These masked rebels, from poverty stricken communities, were not only demanding that their own land andlives be given back, neither were they just asking for international support and solidarity; they were talking about neoliberalism, about the "death sentence" that NAFTA and other free trade agreements would impose on indigenous people. They were demanding the dissolution of power while encouraging others all over the world to take on the fight against the enclosure of our lives by capital. "Don't join us - do ityourself" was their message.
The sense of possibility that this uprising gave to millions of people across the globe was extraordinary. In 1996, the Zapatistas, with trepidation as they thought no-one might come, sent out an email calling for a gathering, called an "encuentro" (encounter), of international activists and intellectuals to meet inspecially constructed arenas in the Chiapas jungle to discuss commontactics, problems and solutions. Six thousand people attended, and spent days talking and sharing their stories of struggle againstthe common enemy: capitalism.
This was followed a year later by a gathering in Spain, wherethe idea for the construction of a more action focused network, to benamed Peoples' Global Action (PGA), was hatched by a group made up ofactivists from ten of the largest and most innovative socialmovements. They included the Zapatistas, Movimento Sem Terra, (the Brazilian Landless Peasants Movement who occupy and liveon large tracts of unproductive land) and the Karnataka State Farmers Union (KRRS), renowned for their "cremate Monsanto" campaign which involved burning fields of Genetically Modifiedcrops.
The group (who became the PGA convenors committee, a role that rotates every year) drafted a document outlining some of the primary objectives and organisationalprinciples of the emerging network. It outlined a firm rejection ofappeals to those in power for reforms to the present world order. Asupport for direct action as a means of communities reclaimingcontrol over their lives, and an organisational philosophy based onautonomy and decentralisation. In February 1998, Peoples' Global Action was born.

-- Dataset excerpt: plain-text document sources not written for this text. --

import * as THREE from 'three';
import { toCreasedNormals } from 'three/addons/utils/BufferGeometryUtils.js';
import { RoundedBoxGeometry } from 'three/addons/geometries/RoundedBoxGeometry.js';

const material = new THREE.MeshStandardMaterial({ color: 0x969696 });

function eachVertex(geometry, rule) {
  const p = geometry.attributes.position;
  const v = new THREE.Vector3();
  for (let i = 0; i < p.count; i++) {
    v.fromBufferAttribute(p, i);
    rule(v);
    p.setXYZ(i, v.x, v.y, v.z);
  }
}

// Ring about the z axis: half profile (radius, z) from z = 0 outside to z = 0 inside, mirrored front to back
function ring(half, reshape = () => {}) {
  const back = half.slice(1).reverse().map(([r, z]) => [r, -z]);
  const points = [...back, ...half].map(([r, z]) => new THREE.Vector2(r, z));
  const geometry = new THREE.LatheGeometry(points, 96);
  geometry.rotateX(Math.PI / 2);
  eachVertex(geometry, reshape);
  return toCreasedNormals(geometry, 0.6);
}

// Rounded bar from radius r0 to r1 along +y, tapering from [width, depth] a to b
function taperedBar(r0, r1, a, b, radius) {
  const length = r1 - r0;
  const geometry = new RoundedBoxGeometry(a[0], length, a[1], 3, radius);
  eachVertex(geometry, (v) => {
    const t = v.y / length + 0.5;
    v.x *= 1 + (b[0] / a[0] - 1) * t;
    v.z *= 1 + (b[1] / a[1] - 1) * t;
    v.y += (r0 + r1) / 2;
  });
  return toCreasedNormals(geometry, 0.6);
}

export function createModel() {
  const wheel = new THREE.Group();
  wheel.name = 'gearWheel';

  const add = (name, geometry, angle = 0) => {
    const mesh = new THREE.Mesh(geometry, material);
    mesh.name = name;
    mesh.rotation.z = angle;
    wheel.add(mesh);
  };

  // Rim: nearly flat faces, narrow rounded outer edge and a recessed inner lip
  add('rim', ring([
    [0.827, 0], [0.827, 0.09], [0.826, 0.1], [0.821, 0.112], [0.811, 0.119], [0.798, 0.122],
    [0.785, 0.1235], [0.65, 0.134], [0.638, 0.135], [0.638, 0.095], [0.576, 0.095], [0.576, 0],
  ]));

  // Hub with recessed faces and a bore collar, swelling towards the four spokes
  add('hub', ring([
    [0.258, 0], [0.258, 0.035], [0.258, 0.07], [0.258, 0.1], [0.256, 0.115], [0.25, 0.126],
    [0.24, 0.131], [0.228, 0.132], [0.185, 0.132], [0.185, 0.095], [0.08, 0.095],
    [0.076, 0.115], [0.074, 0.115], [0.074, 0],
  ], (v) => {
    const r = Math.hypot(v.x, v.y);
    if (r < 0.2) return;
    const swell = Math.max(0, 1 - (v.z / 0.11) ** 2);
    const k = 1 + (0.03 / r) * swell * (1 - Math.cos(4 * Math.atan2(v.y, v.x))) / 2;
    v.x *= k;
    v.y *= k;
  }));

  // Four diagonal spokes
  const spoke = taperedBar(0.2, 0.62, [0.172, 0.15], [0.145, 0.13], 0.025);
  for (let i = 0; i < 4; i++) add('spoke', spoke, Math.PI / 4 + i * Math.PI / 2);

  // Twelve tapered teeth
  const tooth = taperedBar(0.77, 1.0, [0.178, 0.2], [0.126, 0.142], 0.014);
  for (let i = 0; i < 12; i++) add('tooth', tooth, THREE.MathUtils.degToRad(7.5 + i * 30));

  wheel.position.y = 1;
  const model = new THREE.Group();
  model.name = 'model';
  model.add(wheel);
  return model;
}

For the first time ever the worldsgrassroots movements were beginning to talk and share experienceswithout the mediation of the media or Non Governmental Organisations (NGO's).